> [Work order] Search each line of the data for the word "feet"; copy every line where it is found.

Rendered images with source text
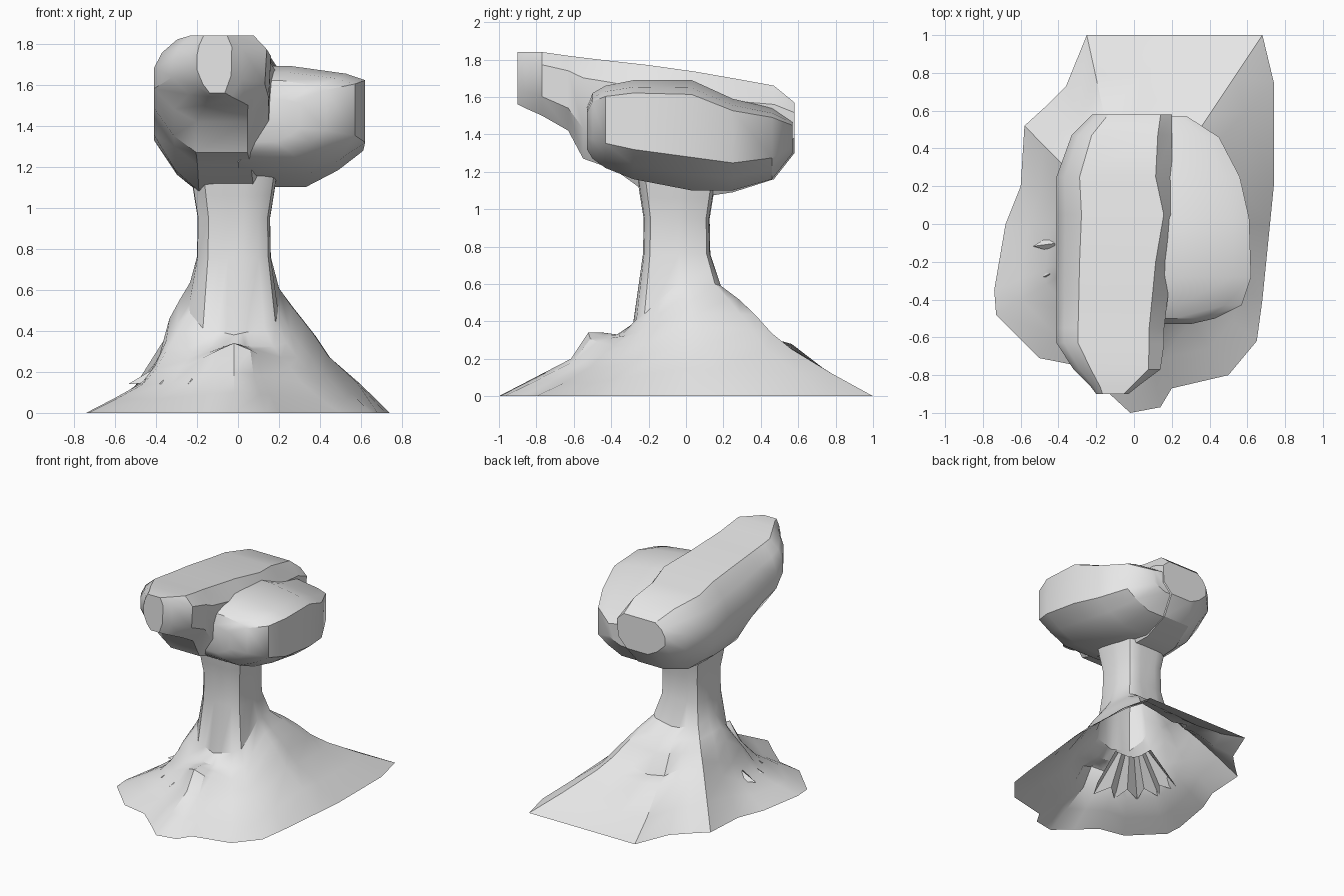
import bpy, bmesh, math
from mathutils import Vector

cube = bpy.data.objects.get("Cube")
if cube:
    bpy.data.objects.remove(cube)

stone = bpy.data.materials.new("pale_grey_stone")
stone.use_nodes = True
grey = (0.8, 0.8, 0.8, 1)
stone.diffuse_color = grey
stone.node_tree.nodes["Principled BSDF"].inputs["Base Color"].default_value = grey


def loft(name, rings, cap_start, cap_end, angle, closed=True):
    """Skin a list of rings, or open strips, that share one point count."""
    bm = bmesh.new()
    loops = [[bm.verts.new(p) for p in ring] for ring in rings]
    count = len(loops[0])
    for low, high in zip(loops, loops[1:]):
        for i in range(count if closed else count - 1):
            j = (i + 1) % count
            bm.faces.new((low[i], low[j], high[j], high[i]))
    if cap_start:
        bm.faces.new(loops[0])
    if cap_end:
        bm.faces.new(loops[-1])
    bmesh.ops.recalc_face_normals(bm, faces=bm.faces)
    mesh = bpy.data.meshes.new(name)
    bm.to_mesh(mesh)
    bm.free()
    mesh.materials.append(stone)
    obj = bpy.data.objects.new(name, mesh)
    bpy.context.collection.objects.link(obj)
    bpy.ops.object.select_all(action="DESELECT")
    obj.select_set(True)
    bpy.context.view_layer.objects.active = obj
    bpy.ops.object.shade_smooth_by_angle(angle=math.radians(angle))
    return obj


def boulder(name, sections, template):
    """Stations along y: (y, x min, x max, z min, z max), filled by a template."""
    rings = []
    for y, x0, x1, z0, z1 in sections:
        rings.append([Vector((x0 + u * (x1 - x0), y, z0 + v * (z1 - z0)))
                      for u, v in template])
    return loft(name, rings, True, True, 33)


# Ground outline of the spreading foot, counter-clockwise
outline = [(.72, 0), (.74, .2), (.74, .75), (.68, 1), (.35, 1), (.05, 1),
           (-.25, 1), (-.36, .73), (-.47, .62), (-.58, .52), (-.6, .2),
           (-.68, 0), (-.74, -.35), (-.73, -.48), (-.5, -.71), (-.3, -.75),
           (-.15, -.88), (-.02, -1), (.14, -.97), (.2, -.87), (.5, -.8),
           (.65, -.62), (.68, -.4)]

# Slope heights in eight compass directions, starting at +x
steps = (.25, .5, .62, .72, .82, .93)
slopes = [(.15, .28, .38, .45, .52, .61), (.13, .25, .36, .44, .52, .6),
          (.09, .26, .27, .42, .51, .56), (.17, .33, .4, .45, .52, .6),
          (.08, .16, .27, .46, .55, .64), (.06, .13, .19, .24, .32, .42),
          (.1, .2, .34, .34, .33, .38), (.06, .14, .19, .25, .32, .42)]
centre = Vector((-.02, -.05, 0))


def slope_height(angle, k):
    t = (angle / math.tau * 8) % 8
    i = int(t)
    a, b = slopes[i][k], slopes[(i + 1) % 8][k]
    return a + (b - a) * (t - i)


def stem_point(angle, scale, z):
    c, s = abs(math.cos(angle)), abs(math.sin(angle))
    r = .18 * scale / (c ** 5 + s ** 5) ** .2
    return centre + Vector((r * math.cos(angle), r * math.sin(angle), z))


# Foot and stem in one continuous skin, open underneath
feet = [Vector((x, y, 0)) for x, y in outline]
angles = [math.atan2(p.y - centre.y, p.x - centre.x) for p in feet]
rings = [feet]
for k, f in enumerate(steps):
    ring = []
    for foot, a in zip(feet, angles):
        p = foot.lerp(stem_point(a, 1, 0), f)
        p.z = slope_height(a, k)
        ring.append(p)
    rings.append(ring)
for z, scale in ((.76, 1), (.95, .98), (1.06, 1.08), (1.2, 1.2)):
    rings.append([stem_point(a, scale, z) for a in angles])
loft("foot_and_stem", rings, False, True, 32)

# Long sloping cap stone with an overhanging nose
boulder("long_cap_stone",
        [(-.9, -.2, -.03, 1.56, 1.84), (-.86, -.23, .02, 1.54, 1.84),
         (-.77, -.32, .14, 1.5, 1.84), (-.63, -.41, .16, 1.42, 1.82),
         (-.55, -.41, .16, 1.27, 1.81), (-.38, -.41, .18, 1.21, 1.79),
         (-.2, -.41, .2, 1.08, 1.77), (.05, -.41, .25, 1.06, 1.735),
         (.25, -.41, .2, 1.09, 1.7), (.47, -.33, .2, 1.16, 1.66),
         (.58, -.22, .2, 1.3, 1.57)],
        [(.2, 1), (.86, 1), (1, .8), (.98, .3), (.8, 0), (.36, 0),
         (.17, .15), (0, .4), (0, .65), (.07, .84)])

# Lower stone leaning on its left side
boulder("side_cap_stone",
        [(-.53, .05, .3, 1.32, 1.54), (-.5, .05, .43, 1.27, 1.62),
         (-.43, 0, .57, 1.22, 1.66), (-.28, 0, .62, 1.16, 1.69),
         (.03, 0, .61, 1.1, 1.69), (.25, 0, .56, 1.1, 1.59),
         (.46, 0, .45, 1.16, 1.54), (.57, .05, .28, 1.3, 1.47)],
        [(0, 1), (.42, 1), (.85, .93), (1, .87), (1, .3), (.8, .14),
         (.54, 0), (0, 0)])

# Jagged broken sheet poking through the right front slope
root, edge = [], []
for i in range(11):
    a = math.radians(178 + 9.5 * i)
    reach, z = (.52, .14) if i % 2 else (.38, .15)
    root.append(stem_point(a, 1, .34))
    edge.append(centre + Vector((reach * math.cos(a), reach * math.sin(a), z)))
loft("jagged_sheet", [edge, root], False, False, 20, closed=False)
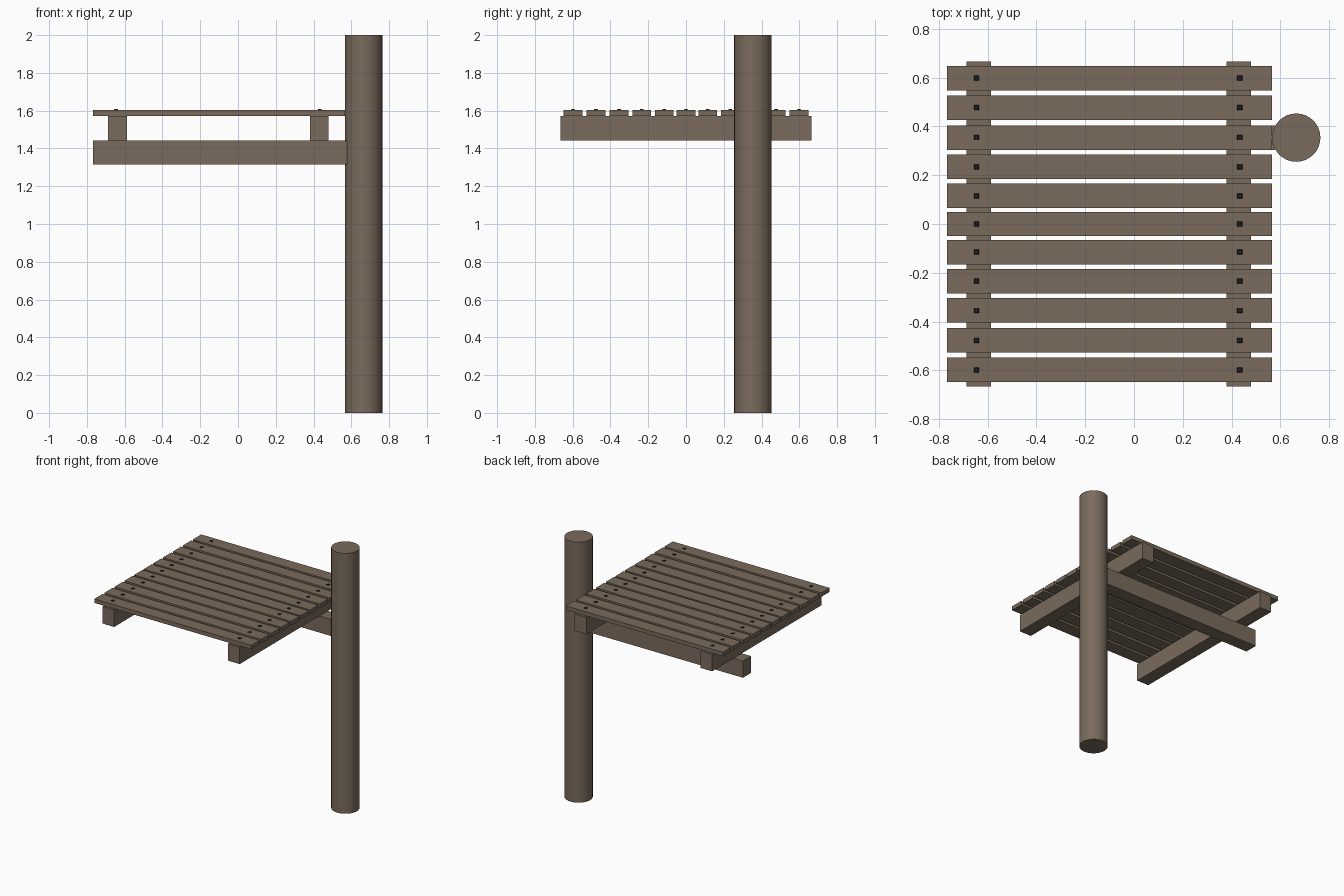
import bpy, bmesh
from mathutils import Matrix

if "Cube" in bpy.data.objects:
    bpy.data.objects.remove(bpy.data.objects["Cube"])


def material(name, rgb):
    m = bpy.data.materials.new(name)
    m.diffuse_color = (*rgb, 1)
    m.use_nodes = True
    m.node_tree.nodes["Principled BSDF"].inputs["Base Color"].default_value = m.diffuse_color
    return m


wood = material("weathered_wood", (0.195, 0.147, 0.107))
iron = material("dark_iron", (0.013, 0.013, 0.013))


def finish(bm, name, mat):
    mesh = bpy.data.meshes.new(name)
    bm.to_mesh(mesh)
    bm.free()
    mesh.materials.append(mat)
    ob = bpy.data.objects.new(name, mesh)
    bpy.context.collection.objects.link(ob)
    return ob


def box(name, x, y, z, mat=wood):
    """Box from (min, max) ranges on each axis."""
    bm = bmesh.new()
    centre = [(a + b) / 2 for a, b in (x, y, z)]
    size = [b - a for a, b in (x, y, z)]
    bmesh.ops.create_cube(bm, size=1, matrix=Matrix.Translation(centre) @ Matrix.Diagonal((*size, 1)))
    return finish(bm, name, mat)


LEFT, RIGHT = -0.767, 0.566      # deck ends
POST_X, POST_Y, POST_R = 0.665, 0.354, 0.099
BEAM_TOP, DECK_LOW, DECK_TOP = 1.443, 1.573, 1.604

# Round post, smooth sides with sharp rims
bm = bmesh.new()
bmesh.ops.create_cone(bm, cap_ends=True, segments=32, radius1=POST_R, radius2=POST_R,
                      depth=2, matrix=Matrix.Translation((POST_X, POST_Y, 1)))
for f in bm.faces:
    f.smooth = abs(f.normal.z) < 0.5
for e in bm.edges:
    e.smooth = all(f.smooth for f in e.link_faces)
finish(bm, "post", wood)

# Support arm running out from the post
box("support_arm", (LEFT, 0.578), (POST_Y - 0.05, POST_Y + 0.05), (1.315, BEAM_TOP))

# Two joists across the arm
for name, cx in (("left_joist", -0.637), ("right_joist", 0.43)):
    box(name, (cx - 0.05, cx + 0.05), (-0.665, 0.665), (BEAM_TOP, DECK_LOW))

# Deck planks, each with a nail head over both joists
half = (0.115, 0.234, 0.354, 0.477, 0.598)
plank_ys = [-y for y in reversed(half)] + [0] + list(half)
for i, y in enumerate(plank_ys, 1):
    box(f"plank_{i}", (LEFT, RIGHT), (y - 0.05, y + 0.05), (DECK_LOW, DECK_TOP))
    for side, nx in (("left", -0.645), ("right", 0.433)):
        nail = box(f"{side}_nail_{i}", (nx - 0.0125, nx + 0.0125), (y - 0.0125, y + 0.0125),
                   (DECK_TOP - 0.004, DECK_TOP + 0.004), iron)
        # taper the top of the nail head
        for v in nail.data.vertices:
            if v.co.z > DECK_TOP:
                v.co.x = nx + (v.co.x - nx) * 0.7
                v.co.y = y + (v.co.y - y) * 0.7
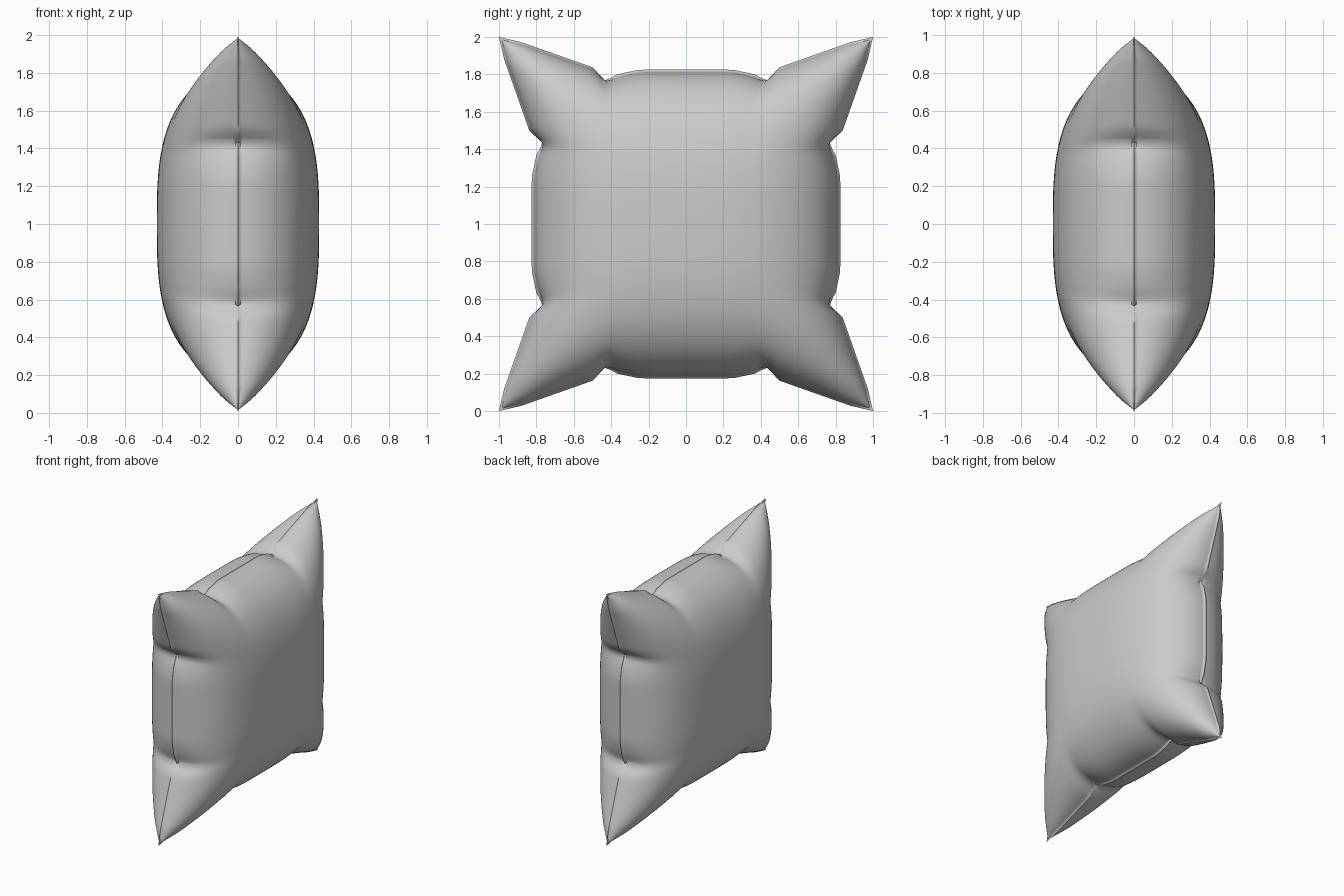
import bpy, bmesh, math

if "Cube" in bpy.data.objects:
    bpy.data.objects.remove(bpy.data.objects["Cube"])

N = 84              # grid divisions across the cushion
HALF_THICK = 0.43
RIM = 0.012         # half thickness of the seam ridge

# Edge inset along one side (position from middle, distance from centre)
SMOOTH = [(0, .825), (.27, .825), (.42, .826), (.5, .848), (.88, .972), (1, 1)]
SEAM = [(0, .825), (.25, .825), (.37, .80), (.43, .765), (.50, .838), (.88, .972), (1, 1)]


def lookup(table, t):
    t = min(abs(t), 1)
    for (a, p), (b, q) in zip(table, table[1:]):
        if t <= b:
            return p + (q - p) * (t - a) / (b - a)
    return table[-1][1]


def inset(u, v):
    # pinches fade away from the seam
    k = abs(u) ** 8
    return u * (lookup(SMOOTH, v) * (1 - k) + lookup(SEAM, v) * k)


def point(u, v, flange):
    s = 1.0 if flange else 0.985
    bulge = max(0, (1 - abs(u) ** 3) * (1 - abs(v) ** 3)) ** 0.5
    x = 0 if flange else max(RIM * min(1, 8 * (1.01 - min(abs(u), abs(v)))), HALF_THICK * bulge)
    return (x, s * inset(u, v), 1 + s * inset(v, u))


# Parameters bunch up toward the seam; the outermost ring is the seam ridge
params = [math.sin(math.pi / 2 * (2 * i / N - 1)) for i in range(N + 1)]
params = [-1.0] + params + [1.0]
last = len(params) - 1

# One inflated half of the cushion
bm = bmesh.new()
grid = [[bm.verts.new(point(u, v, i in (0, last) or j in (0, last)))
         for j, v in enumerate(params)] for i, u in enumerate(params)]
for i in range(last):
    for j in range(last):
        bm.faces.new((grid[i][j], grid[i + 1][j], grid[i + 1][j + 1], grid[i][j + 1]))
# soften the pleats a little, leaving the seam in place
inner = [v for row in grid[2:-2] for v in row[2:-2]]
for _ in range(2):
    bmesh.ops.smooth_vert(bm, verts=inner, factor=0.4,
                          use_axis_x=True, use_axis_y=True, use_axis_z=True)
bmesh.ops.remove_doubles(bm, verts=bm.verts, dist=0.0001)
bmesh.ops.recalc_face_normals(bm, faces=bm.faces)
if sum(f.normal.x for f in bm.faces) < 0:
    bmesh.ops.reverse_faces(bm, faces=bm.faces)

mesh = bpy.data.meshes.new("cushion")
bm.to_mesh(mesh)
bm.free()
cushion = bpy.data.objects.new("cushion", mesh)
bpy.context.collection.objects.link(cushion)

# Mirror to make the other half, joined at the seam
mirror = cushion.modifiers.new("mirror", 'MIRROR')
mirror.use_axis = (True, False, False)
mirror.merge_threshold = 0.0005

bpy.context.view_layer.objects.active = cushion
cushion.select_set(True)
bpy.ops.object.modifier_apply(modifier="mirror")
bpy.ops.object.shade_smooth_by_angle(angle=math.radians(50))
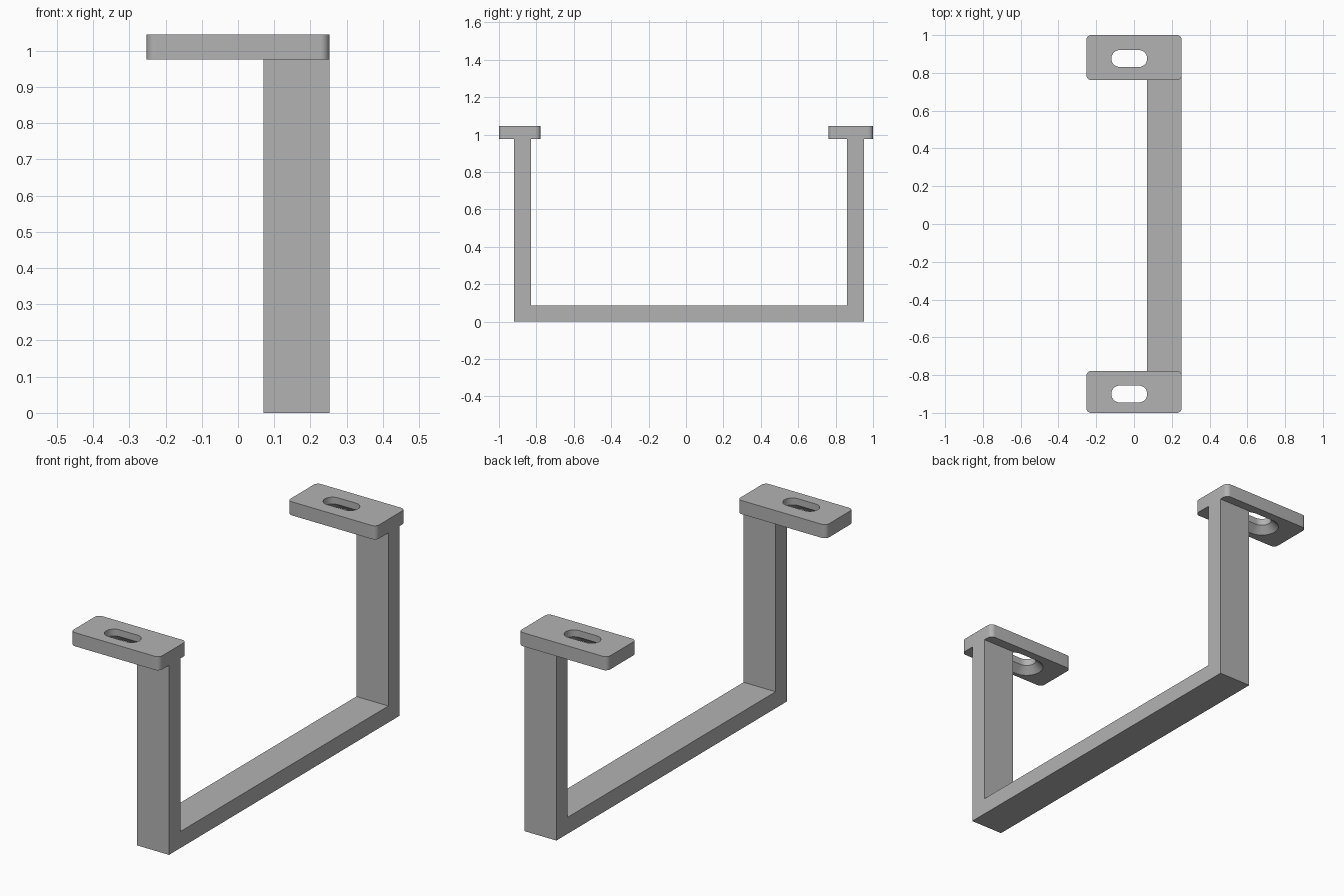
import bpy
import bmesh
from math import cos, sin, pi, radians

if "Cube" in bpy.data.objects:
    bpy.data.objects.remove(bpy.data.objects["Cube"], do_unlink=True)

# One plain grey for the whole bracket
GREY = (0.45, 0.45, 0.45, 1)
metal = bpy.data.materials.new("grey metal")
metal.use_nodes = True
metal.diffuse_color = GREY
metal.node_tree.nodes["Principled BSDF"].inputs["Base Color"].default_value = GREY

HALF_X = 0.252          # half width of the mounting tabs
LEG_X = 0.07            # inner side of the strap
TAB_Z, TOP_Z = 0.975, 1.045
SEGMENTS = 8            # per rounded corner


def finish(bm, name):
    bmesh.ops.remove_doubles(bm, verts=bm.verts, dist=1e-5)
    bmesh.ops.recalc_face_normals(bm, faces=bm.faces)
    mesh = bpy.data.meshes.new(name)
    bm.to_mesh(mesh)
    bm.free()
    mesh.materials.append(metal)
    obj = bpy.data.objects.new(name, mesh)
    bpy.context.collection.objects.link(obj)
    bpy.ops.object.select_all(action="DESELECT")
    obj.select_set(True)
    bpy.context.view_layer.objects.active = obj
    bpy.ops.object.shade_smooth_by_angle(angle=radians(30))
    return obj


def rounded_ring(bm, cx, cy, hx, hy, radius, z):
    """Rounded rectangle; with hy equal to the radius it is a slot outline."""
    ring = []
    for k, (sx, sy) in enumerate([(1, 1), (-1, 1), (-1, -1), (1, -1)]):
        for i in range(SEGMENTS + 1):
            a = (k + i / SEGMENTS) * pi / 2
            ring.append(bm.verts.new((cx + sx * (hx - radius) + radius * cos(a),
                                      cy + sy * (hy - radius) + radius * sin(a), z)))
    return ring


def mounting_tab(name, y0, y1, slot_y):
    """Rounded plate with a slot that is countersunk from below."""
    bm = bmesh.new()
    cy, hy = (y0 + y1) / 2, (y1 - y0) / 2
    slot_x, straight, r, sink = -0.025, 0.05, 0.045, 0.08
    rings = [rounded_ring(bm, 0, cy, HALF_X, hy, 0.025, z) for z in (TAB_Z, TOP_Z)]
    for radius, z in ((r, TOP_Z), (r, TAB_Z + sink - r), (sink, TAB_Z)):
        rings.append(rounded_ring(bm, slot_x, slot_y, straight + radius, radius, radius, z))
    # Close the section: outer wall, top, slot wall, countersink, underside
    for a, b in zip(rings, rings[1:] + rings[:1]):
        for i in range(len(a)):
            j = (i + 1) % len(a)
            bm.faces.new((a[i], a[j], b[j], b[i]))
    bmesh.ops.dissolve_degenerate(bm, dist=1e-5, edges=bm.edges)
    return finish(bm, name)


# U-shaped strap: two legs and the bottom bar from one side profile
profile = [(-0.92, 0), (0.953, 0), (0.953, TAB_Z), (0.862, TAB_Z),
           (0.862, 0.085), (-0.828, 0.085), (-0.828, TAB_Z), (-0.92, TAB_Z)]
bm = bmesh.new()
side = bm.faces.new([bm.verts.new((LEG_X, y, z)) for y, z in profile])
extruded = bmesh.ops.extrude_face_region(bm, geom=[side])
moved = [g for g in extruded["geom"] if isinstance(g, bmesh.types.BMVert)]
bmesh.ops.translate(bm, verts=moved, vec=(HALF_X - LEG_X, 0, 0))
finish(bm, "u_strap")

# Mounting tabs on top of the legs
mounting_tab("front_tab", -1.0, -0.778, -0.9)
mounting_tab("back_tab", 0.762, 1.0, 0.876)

> [Output of the task]
feet = [Vector((x, y, 0)) for x, y in outline]
angles = [math.atan2(p.y - centre.y, p.x - centre.x) for p in feet]
rings = [feet]
    for foot, a in zip(feet, angles):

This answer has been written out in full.